▶

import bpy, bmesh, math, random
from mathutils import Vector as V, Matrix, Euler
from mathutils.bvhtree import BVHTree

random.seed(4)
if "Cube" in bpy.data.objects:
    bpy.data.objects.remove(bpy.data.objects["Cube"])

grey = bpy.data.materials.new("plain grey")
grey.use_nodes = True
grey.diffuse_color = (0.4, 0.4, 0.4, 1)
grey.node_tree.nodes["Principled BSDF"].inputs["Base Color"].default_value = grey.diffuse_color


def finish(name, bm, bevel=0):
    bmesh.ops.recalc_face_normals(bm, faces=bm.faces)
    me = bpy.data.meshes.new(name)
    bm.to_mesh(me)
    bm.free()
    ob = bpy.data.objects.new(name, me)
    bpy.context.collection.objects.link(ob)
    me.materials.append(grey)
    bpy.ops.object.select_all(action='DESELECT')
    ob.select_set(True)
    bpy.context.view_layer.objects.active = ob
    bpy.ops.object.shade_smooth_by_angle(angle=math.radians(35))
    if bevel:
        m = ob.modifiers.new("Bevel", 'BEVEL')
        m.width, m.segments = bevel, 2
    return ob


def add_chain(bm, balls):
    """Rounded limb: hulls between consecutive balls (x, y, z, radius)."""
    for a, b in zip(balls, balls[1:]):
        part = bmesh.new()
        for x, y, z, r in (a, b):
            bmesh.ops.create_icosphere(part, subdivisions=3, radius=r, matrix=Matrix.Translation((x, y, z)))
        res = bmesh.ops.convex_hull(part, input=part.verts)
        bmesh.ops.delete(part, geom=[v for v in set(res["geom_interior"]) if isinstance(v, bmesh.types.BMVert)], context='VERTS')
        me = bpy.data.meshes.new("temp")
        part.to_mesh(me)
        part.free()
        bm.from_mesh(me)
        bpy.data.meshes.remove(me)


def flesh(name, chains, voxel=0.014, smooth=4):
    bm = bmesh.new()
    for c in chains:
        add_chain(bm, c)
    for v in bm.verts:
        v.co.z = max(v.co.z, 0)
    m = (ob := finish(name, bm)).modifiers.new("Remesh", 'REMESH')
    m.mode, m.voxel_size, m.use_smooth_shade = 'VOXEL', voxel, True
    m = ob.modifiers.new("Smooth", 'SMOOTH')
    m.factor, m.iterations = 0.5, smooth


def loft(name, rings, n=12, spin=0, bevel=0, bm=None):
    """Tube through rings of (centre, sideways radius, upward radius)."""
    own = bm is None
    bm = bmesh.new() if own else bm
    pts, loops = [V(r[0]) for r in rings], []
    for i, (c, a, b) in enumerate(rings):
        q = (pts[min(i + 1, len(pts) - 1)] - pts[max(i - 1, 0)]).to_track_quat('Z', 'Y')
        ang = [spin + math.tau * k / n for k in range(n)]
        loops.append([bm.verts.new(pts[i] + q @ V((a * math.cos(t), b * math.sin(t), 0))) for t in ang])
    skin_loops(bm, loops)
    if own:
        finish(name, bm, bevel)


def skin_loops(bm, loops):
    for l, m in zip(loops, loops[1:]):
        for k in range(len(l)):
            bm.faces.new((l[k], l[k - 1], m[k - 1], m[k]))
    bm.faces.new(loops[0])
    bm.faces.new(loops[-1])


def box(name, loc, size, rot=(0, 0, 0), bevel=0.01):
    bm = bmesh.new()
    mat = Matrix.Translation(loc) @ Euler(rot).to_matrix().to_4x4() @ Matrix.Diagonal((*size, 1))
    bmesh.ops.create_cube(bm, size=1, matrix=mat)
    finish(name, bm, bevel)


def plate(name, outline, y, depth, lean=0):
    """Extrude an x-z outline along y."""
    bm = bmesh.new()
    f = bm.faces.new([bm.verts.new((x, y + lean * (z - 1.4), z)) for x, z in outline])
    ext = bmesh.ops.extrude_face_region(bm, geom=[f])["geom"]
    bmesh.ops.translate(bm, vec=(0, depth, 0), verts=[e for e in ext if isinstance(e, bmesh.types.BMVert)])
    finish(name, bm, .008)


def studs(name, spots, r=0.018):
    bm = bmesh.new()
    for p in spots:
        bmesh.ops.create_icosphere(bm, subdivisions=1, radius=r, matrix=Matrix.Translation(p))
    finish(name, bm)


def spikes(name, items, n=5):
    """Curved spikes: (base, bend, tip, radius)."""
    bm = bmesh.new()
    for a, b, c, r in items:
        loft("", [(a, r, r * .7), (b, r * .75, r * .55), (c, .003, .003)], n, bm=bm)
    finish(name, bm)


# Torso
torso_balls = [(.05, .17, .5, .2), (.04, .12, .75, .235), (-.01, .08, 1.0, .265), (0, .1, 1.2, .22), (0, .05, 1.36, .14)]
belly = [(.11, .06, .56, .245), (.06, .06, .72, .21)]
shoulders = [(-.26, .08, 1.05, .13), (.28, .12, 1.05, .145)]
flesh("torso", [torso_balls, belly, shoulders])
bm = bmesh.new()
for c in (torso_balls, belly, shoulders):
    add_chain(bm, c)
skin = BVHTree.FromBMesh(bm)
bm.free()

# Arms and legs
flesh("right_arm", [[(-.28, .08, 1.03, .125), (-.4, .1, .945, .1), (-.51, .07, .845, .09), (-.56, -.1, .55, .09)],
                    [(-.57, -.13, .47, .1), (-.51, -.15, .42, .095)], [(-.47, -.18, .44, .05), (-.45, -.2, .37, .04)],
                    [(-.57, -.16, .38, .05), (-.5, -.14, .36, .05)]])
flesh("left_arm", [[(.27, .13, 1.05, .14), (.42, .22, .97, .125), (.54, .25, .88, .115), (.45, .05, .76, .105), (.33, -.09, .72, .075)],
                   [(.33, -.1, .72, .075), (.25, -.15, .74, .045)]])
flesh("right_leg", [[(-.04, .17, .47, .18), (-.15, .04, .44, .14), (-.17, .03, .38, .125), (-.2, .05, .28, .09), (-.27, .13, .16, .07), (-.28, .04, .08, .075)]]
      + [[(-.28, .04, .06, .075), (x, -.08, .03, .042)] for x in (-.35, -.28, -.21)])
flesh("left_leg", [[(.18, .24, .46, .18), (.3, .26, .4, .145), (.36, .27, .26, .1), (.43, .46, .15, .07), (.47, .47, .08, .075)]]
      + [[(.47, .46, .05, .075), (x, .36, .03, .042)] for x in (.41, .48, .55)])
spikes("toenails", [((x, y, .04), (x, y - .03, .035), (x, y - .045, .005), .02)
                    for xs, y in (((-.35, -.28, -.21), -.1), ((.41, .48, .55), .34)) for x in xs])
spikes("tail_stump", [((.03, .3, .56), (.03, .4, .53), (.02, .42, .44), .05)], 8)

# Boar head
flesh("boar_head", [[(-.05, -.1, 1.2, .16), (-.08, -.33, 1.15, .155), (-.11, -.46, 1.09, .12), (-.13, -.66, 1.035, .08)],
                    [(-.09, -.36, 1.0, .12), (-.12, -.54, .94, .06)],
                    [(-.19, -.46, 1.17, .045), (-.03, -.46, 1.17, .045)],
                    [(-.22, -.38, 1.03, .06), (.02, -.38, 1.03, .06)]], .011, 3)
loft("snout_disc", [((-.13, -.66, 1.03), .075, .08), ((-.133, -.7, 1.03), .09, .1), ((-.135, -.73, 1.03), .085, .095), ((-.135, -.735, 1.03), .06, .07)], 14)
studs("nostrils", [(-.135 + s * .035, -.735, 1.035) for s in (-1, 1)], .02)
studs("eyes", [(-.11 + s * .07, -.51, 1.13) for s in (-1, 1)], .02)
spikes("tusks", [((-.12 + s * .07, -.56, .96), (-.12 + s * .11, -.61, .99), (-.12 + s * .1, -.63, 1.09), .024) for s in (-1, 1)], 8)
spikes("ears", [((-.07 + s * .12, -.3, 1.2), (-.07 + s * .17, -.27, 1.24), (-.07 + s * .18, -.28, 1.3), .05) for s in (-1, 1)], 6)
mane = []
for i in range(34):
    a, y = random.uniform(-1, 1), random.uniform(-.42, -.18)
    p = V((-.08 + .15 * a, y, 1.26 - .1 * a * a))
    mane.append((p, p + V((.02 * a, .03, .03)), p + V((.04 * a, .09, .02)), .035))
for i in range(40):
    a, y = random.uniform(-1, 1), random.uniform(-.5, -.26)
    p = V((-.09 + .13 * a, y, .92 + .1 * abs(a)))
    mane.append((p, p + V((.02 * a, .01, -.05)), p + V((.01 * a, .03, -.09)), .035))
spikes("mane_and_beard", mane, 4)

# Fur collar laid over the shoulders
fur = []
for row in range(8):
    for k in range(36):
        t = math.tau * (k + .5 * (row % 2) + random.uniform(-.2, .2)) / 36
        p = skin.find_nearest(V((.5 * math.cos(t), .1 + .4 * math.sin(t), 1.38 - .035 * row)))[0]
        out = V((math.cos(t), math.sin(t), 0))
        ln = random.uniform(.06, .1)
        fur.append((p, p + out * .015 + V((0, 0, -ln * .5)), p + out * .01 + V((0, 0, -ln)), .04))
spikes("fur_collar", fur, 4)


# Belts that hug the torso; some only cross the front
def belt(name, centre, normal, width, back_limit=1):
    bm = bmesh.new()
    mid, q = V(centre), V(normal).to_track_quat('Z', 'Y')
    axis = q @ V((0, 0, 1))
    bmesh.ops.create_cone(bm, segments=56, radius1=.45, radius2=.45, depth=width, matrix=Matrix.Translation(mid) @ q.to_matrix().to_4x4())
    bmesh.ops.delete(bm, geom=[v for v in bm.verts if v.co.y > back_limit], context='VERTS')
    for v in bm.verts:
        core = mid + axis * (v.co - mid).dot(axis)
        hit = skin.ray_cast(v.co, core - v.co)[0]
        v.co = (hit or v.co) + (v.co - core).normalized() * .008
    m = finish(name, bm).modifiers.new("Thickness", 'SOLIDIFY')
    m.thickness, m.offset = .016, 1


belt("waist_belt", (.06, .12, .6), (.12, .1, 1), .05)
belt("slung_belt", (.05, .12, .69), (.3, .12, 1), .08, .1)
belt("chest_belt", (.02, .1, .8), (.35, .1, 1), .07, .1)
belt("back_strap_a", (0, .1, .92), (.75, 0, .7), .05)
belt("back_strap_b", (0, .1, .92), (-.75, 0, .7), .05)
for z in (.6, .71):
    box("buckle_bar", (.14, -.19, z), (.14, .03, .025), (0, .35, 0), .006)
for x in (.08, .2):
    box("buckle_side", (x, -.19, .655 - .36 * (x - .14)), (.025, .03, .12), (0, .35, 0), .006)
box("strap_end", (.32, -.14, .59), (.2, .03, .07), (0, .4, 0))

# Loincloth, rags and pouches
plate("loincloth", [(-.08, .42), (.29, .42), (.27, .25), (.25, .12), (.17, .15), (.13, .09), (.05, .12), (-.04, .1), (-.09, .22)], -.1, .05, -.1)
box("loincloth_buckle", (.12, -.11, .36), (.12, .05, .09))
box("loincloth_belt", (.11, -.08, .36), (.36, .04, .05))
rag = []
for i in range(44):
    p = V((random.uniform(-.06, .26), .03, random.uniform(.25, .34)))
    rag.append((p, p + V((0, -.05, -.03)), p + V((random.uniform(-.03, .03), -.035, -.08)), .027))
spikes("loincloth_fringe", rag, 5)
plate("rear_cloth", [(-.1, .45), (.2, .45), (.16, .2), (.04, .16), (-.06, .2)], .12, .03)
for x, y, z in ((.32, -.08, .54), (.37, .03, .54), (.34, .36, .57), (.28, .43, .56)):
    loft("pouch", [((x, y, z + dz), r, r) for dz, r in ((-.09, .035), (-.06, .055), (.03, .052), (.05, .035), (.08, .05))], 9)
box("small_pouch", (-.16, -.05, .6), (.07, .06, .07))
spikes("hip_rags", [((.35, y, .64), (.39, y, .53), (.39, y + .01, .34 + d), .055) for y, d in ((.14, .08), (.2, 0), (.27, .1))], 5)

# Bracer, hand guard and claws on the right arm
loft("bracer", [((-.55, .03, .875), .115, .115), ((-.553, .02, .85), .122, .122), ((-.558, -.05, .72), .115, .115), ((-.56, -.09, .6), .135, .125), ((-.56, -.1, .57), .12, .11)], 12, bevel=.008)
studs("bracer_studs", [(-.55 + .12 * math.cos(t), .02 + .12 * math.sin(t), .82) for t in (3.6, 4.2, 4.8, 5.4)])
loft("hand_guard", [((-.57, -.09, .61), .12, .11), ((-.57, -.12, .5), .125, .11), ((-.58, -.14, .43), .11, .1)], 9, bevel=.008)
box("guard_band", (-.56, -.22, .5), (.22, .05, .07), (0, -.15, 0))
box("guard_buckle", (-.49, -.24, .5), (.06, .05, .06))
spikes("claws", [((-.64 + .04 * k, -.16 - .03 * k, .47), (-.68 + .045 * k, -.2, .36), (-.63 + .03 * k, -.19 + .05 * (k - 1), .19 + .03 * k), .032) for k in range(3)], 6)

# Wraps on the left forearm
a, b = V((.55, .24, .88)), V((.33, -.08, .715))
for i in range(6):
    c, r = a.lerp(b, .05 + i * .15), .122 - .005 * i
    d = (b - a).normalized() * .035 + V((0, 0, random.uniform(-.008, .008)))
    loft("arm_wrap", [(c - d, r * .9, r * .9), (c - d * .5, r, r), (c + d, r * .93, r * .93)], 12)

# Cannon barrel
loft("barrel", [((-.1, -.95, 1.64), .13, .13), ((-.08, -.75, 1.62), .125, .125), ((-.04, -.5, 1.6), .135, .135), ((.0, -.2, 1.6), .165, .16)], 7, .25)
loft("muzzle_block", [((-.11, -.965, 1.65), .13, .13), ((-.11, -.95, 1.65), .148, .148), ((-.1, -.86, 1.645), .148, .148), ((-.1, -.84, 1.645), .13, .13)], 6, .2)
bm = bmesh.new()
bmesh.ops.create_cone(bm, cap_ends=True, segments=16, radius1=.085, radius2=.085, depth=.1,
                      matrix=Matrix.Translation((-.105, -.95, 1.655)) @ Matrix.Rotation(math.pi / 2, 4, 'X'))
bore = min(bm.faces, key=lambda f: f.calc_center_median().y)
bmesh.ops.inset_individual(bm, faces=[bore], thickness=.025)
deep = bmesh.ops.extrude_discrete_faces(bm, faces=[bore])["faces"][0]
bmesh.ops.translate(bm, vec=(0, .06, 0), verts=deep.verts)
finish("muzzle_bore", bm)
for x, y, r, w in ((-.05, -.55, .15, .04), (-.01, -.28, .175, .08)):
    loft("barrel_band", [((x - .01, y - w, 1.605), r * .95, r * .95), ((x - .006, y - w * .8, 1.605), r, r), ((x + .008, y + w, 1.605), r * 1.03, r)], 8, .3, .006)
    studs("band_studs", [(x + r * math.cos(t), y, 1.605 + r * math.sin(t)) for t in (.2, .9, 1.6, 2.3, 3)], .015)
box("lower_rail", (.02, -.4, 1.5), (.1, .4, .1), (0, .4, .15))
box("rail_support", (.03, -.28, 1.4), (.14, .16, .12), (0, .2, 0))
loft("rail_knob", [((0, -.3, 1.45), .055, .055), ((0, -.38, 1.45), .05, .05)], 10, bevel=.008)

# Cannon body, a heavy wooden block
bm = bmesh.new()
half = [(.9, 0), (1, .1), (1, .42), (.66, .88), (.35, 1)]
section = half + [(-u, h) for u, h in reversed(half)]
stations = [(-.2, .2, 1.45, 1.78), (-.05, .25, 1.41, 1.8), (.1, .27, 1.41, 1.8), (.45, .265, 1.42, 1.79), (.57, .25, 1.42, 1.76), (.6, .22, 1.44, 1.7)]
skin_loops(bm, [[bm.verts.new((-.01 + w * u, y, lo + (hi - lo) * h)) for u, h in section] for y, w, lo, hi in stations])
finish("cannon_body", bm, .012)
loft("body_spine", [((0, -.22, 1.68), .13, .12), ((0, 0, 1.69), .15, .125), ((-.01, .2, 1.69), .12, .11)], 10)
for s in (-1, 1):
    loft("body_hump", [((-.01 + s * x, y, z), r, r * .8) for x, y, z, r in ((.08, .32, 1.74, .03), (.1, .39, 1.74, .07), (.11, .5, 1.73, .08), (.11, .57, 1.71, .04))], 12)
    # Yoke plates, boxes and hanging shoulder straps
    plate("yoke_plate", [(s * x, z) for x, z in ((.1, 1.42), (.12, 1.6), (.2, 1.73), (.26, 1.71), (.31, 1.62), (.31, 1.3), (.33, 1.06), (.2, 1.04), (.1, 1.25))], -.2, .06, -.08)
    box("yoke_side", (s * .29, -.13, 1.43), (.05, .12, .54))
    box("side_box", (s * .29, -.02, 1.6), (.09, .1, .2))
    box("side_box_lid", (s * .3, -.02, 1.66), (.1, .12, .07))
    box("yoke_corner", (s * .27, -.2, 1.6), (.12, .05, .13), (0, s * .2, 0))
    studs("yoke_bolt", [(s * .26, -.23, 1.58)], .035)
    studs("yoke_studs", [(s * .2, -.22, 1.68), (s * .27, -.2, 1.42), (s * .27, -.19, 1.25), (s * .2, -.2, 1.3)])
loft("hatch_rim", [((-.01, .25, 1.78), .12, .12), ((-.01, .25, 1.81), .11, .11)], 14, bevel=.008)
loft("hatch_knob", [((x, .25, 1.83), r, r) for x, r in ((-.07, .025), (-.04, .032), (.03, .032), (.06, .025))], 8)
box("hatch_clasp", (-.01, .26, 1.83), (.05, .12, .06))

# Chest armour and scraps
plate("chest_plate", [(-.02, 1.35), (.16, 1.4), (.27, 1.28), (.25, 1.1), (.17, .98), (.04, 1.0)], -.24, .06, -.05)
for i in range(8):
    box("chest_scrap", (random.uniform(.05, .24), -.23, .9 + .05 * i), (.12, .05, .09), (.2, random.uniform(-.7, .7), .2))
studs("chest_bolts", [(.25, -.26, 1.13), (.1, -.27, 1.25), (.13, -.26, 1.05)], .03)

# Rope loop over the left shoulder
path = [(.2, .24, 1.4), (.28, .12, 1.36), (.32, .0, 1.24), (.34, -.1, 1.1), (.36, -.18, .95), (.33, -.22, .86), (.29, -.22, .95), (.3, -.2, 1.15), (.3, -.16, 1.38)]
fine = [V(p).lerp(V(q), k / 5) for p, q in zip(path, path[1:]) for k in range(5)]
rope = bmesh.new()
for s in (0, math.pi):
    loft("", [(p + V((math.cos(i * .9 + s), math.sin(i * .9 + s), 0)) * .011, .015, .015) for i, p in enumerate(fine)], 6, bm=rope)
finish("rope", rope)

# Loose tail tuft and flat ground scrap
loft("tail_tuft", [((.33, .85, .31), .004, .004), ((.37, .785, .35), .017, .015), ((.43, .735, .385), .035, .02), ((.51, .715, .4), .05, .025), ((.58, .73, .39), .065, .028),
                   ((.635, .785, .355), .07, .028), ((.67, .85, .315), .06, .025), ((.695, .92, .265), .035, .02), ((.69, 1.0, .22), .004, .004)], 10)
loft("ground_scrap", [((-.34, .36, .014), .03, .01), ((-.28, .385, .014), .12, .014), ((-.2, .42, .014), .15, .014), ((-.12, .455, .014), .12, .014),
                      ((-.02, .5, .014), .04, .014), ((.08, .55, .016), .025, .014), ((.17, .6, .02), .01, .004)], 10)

◀

- **What you have to do**
Reproduce only the lines above spanning from the line containing "(.1, .4, .1), (0, .4, .15))" through the line containing "# Rope loop over the left shoulder", word for word.

- **Exercise solution**
box("lower_rail", (.02, -.4, 1.5), (.1, .4, .1), (0, .4, .15))
box("rail_support", (.03, -.28, 1.4), (.14, .16, .12), (0, .2, 0))
loft("rail_knob", [((0, -.3, 1.45), .055, .055), ((0, -.38, 1.45), .05, .05)], 10, bevel=.008)

# Cannon body, a heavy wooden block
bm = bmesh.new()
half = [(.9, 0), (1, .1), (1, .42), (.66, .88), (.35, 1)]
section = half + [(-u, h) for u, h in reversed(half)]
stations = [(-.2, .2, 1.45, 1.78), (-.05, .25, 1.41, 1.8), (.1, .27, 1.41, 1.8), (.45, .265, 1.42, 1.79), (.57, .25, 1.42, 1.76), (.6, .22, 1.44, 1.7)]
skin_loops(bm, [[bm.verts.new((-.01 + w * u, y, lo + (hi - lo) * h)) for u, h in section] for y, w, lo, hi in stations])
finish("cannon_body", bm, .012)
loft("body_spine", [((0, -.22, 1.68), .13, .12), ((0, 0, 1.69), .15, .125), ((-.01, .2, 1.69), .12, .11)], 10)
for s in (-1, 1):
    loft("body_hump", [((-.01 + s * x, y, z), r, r * .8) for x, y, z, r in ((.08, .32, 1.74, .03), (.1, .39, 1.74, .07), (.11, .5, 1.73, .08), (.11, .57, 1.71, .04))], 12)
    # Yoke plates, boxes and hanging shoulder straps
    plate("yoke_plate", [(s * x, z) for x, z in ((.1, 1.42), (.12, 1.6), (.2, 1.73), (.26, 1.71), (.31, 1.62), (.31, 1.3), (.33, 1.06), (.2, 1.04), (.1, 1.25))], -.2, .06, -.08)
    box("yoke_side", (s * .29, -.13, 1.43), (.05, .12, .54))
    box("side_box", (s * .29, -.02, 1.6), (.09, .1, .2))
    box("side_box_lid", (s * .3, -.02, 1.66), (.1, .12, .07))
    box("yoke_corner", (s * .27, -.2, 1.6), (.12, .05, .13), (0, s * .2, 0))
    studs("yoke_bolt", [(s * .26, -.23, 1.58)], .035)
    studs("yoke_studs", [(s * .2, -.22, 1.68), (s * .27, -.2, 1.42), (s * .27, -.19, 1.25), (s * .2, -.2, 1.3)])
loft("hatch_rim", [((-.01, .25, 1.78), .12, .12), ((-.01, .25, 1.81), .11, .11)], 14, bevel=.008)
loft("hatch_knob", [((x, .25, 1.83), r, r) for x, r in ((-.07, .025), (-.04, .032), (.03, .032), (.06, .025))], 8)
box("hatch_clasp", (-.01, .26, 1.83), (.05, .12, .06))

# Chest armour and scraps
plate("chest_plate", [(-.02, 1.35), (.16, 1.4), (.27, 1.28), (.25, 1.1), (.17, .98), (.04, 1.0)], -.24, .06, -.05)
for i in range(8):
    box("chest_scrap", (random.uniform(.05, .24), -.23, .9 + .05 * i), (.12, .05, .09), (.2, random.uniform(-.7, .7), .2))
studs("chest_bolts", [(.25, -.26, 1.13), (.1, -.27, 1.25), (.13, -.26, 1.05)], .03)

# Rope loop over the left shoulder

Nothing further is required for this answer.